A driver who admitted he was fatigued at the time of a frontal crash that killed a motorcyclist three years ago near Oliver was acquitted on Friday of criminal charges arising from the incident.
Daerio John Romeo, 29, was charged with dangerous driving causing death and dangerous driving causing bodily harm in the crash of July 14, 2018, which killed Paul Knight and seriously injured his wife by Knight, Ruth.
Romeo’s trial took place in the British Columbia Supreme Court in Penticton in May, and Judge Dennis Hori delivered his ruling in Kelowna on Friday.

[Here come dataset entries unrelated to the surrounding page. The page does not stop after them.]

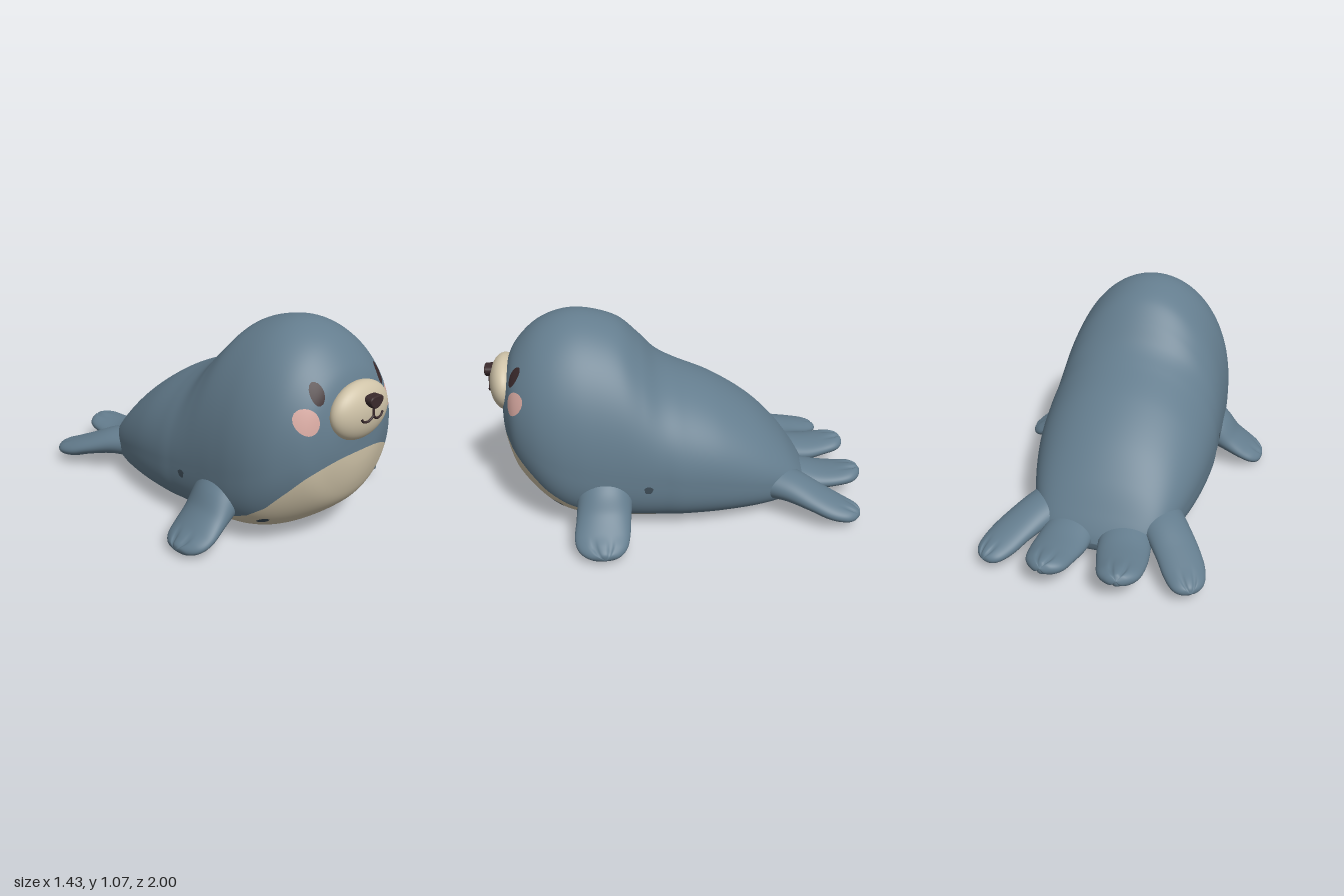
import * as THREE from 'three';
import { mergeVertices } from 'three/addons/utils/BufferGeometryUtils.js';

const mat = (name, color) => Object.assign(new THREE.MeshStandardMaterial({ color }), { name });

// Smooth interpolation through rows of numbers, u in 0..1
function sample(rows, u) {
  const s = u * (rows.length - 1), i = Math.min(Math.floor(s), rows.length - 2), f = s - i;
  const a = rows[Math.max(i - 1, 0)], b = rows[i], c = rows[i + 1], d = rows[Math.min(i + 2, rows.length - 1)];
  return b.map((p, k) => p + 0.5 * f * (c[k] - a[k] + f * (2 * a[k] - 5 * p + 4 * c[k] - d[k]
    + f * (3 * (p - c[k]) + d[k] - a[k]))));
}

// Closed surface from rings; point(u, angle) returns [x, y, z]
function loft(rings, sides, point) {
  const pos = [], index = [];
  for (let i = 0; i <= rings; i++) {
    for (let j = 0; j < sides; j++) pos.push(...point(i / rings, j / sides * Math.PI * 2));
  }
  for (let i = 0; i < rings; i++) {
    for (let j = 0; j < sides; j++) {
      const k = (j + 1) % sides, a = i * sides, b = a + sides;
      index.push(a + j, b + j, b + k, a + j, b + k, a + k);
    }
  }
  const g = new THREE.BufferGeometry();
  g.setAttribute('position', new THREE.Float32BufferAttribute(pos, 3));
  g.setIndex(index);
  const merged = mergeVertices(g, 1e-5);
  merged.computeVertexNormals();
  return merged;
}

// Cut triangles along f = 0, returning [inside, outside]
function split(tris, f) {
  const inside = [], outside = [];
  for (const t of tris) {
    const v = t.map(f);
    if (v.every(n => n >= 0)) { inside.push(t); continue; }
    if (v.every(n => n < 0)) { outside.push(t); continue; }
    for (const [list, sign] of [[inside, 1], [outside, -1]]) {
      const poly = [];
      t.forEach((p, i) => {
        const j = (i + 1) % 3, q = t[j];
        if (v[i] * sign >= 0) poly.push(p);
        if (v[i] * v[j] < 0) {
          const m = v[i] / (v[i] - v[j]);
          poly.push(p.map((n, k) => n + (q[k] - n) * m));
        }
      });
      for (let i = 1; i + 1 < poly.length; i++) list.push([poly[0], poly[i], poly[i + 1]]);
    }
  }
  return [inside, outside];
}

function soup(tris) {
  const g = new THREE.BufferGeometry(), verts = tris.flat();
  g.setAttribute('position', new THREE.Float32BufferAttribute(verts.flatMap(v => v.slice(0, 3)), 3));
  g.setAttribute('normal', new THREE.Float32BufferAttribute(verts.flatMap(v => v.slice(3)), 3));
  return g;
}

// Body sections: z, top, bottom, half width, height of widest point, lower squareness
const BODY = [
  [.918, .56, .56, 0, .56, 2], [.912, .70, .42, .14, .55, 2], [.885, .80, .30, .235, .54, 2],
  [.84, .895, .21, .325, .52, 2.1], [.75, .99, .125, .405, .47, 2.4], [.65, 1.045, .065, .452, .43, 2.8],
  [.54, 1.067, .032, .474, .40, 3.1], [.42, 1.052, .015, .48, .37, 3.2], [.30, 1.005, .008, .48, .35, 3.2],
  [.20, .912, .004, .48, .33, 3.2], [.11, .815, .002, .48, .32, 3.2], [0, .748, 0, .48, .30, 3.2],
  [-.2, .655, 0, .457, .27, 3.2], [-.4, .522, .006, .41, .22, 3.1], [-.55, .375, .016, .35, .18, 2.9],
  [-.65, .24, .033, .28, .14, 2.6], [-.70, .16, .06, .18, .11, 2.2], [-.72, .11, .11, 0, .11, 2],
];
// Height of the belly colour edge along z
const EDGE = [[-.72, .0], [-.66, .04], [-.4, .047], [0, .066], [.25, .09], [.45, .12], [.6, .18],
  [.7, .25], [.8, .36], [.85, .42], [.912, .49], [.93, .51]];
function edgeHeight(z) {
  let i = 0;
  while (i < EDGE.length - 2 && z > EDGE[i + 1][0]) i++;
  const [a, b] = [EDGE[i], EDGE[i + 1]];
  return a[1] + (b[1] - a[1]) * (z - a[0]) / (b[0] - a[0]);
}

// Flipper sections: x, y, z, half width, half thickness
const FRONT = [[.36, .27, .41, .15, .11], [.44, .21, .41, .14, .1], [.52, .145, .42, .137, .067],
  [.6, .09, .43, .137, .05], [.66, .057, .43, .118, .042], [.7, .039, .425, .07, .028], [.713, .033, .42, 0, 0]];
const OUTER = [[.24, .17, -.45, .13, .1], [.33, .16, -.58, .115, .075], [.41, .125, -.7, .11, .056],
  [.46, .093, -.79, .105, .05], [.492, .077, -.86, .085, .04], [.508, .07, -.895, .05, .025], [.514, .067, -.908, 0, 0]];
const INNER = [[.13, .14, -.5, .13, .09], [.14, .13, -.63, .13, .075], [.155, .12, -.75, .13, .06],
  [.17, .125, -.85, .12, .05], [.178, .135, -.94, .1, .045], [.182, .145, -.985, .055, .03], [.183, .15, -1, 0, 0]];

function flipper(rows, side, across) {
  const W = new THREE.Vector3(across[0] * side, across[1], across[2]).normalize();
  const at = u => { const r = sample(rows, u); r[0] *= side; return r; };
  return loft(44, 56, (u, a) => {
    const r = at(u), p = new THREE.Vector3(...r);
    const D = new THREE.Vector3(...at(Math.min(u + .02, 1))).sub(new THREE.Vector3(...at(Math.max(u - .02, 0)))).normalize();
    const T = new THREE.Vector3().crossVectors(W, D).normalize();
    // two shallow grooves between the toes
    const c = Math.cos(a), dent = Math.exp(-(((Math.abs(c) - .33) / .09) ** 2));
    const thick = r[4] * (1 - .3 * dent * THREE.MathUtils.smoothstep(u, .5, .75));
    return p.addScaledVector(W, r[3] * c).addScaledVector(T, thick * Math.sin(a)).toArray();
  });
}

export function createModel() {
  const blue = mat('blue skin', 0x647d8e), cream = mat('cream', 0xcfc3a8), dark = mat('dark brown', 0x3a2a2c);
  const pink = mat('pink', 0xd9aaa2), shade = mat('deep blue', 0x3e4d58);
  const model = new THREE.Group();
  const add = (name, geometry, material) => {
    const m = new THREE.Mesh(geometry, material);
    m.name = name;
    model.add(m);
    return m;
  };

  // Body, divided into coloured areas
  const pw = (v, n) => Math.sign(v) * Math.abs(v) ** (2 / n);
  const g = loft(150, 128, (u, a) => {
    const [z, top, bottom, w, mid, n] = sample(BODY, u), c = Math.cos(a), s = Math.sin(a);
    const e = s < 0 ? n : 2;
    return [w * pw(c, e), mid + (s < 0 ? mid - bottom : top - mid) * pw(s, e), z];
  });
  const P = g.attributes.position, N = g.attributes.normal, ix = g.index.array;
  const vertex = i => [P.getX(i), P.getY(i), P.getZ(i), N.getX(i), N.getY(i), N.getZ(i)];
  let rest = [];
  for (let i = 0; i < ix.length; i += 3) rest.push([vertex(ix[i]), vertex(ix[i + 1]), vertex(ix[i + 2])]);

  const spot = (cx, cy, rx, ry, tilt, zMin) => ([x, y, z]) => {
    if (z < zMin) return -1;
    const dx = Math.abs(x) - cx, dy = y - cy, c = Math.cos(tilt), s = Math.sin(tilt);
    return 1 - Math.hypot((dx * c + dy * s) / rx, (dy * c - dx * s) / ry);
  };
  const areas = [
    ['eyes', dark, spot(.218, .806, .029, .051, .14, .5)],
    ['cheeks', pink, spot(.284, .69, .049, .06, 0, .5)],
    ['sidePores', shade, ([x, y, z]) => 1 - Math.hypot((z - .19) / .026, (y - .27) / .021)],
    ['chestPores', shade, spot(.357, .15, .02, .018, 0, .3)],
    ['bellyPore', blue, ([x, y, z]) => (y > .1 ? -1 : 1 - Math.hypot(x, z + .42) / .022)],
    ['belly', cream, ([x, y, z]) => edgeHeight(z) - y],
  ];
  for (const [name, material, f] of areas) {
    const [inside, outside] = split(rest, f);
    add(name, soup(inside), material);
    rest = outside;
  }
  add('body', soup(rest), blue);

  // Flippers
  for (const side of [1, -1]) {
    const label = side > 0 ? 'left' : 'right';
    add(label + 'FrontFlipper', flipper(FRONT, side, [0, 0, 1]), blue);
    add(label + 'OuterTailFlipper', flipper(OUTER, side, [.86, 0, .5]), blue);
    add(label + 'InnerTailFlipper', flipper(INNER, side, [1, 0, .12]), blue);
  }

  // Muzzle
  const muzzle = add('muzzle', new THREE.SphereGeometry(1, 48, 32), cream);
  muzzle.scale.set(.19, .141, .082);
  muzzle.position.set(0, .695, .898);
  const onMuzzle = (x, y) => new THREE.Vector3(x, y,
    .9 + .082 * Math.sqrt(1 - (x / .19) ** 2 - ((y - .695) / .141) ** 2));

  // Nose: rounded triangle
  const s = new THREE.Shape();
  s.moveTo(0, .733);
  s.bezierCurveTo(.015, .733, .04, .75, .04, .768);
  s.bezierCurveTo(.04, .783, .02, .783, 0, .783);
  s.bezierCurveTo(-.02, .783, -.04, .783, -.04, .768);
  s.bezierCurveTo(-.04, .75, -.015, .733, 0, .733);
  const nose = add('nose', new THREE.ExtrudeGeometry(s, {
    depth: .04, bevelSize: .006, bevelThickness: .008, bevelSegments: 4, curveSegments: 10 }), dark);
  nose.position.z = .952;

  // Mouth lines
  const line = (name, pts) => add(name, new THREE.TubeGeometry(
    new THREE.CatmullRomCurve3(pts.map(p => onMuzzle(...p))), 24, .006, 8), dark);
  line('mouthStem', [[0, .735], [0, .71], [0, .688]]);
  for (const side of [1, -1]) {
    line(side > 0 ? 'leftMouth' : 'rightMouth',
      [[0, .69], [side * .018, .675], [side * .042, .669], [side * .066, .677], [side * .076, .693]]);
  }
  return model;
}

The lawsuit heard that Knight, a 64-year-old English dentist, was on vacation in Canada at the time and was visiting the Okanagan with his wife aboard a 2018 Harley Davidson they had rented in Calgary.
Romeo was driving a 1999 Toyota Corolla sedan when he collided with the Knights’ motorcycle on a two-lane stretch of Highway 97 near Highway 18, about 10 kilometers south of Oliver.
According to an RCMP crash analyst who testified at trial, Romeo’s car was heading north when the driver’s side mirror scuffed the driver’s side of a southbound pickup truck. Then, about 1.5 seconds later, Romeo’s car collided head-on with Knight’s motorcycle in a southerly direction.
Based on physical evidence gathered at the scene, retired Corporal David Barnhart determined that the point of impact between the car and the motorcycle was only 0.26 meters from the fog line in the lane. heading south, which means Romeo’s vehicle veered deeply into oncoming traffic.
The officer also noted that there was no evidence, such as skid marks, to suggest that Romeo had taken evasive action before either collision.
“The lack of physical evidence is indicative of non-cognitive driving, which can be due to many reasons: whether there is impaired driving, distracted driving, or the driver has fallen asleep,” Barnhart explained. .
Another RCMP officer who attended the scene testified that Romeo, after being pulled from his car by rescue teams, admitted he was not at his best.
“I think fatigue caused the accident. I was tired, ”Romeo told the officer.
Based on this evidence, the Crown also called as witnesses a couple who encountered Romeo driving irregularly on nearby Highway 3 between Keremeos and Osoyoos about an hour before the crash.
The couple, who videotaped their 12-minute interaction and eventually called the police, watched Romeo’s car come in and out of its lane and pass vehicles on continuous double lines.
At around 1:52 p.m., the couple lost sight of Romeo when he arrived at an industrial area near Osoyoos. At 2:43 p.m., Romeo crashed into the Knights’ motorcycle about 10 km north of the industrial area.
Taken as a whole, the prosecution argued, Romeo’s failure to rest enough in Osoyoos amounted to dangerous driving. But the judge didn’t see it that way.
“The difficulty with the Crown’s argument is that while Mr. Romeo should have anticipated the risk of driving while tired, there is no evidence that Mr. Romeo did not take steps to avoid the risk. Had the Crown been able to present evidence that Mr. Romeo’s erratic conduct continued from Osoyoos until the collision, the Crown would have made a more convincing argument. However, there is no such evidence, ”Judge Hori said in his ruling.
“Given the lack of evidence, I am not convinced beyond a reasonable doubt that Mr. Romeo did not take any action during the 51 minutes to relieve his fatigue and avoid the risk of continuing to drive,” continued Hori.
“If Mr. Romeo were to leave the freeways to relieve his fatigue by taking a short nap or cooling off, I would not view his driving as a marked departure from the actions a reasonable person would take under these circumstances.”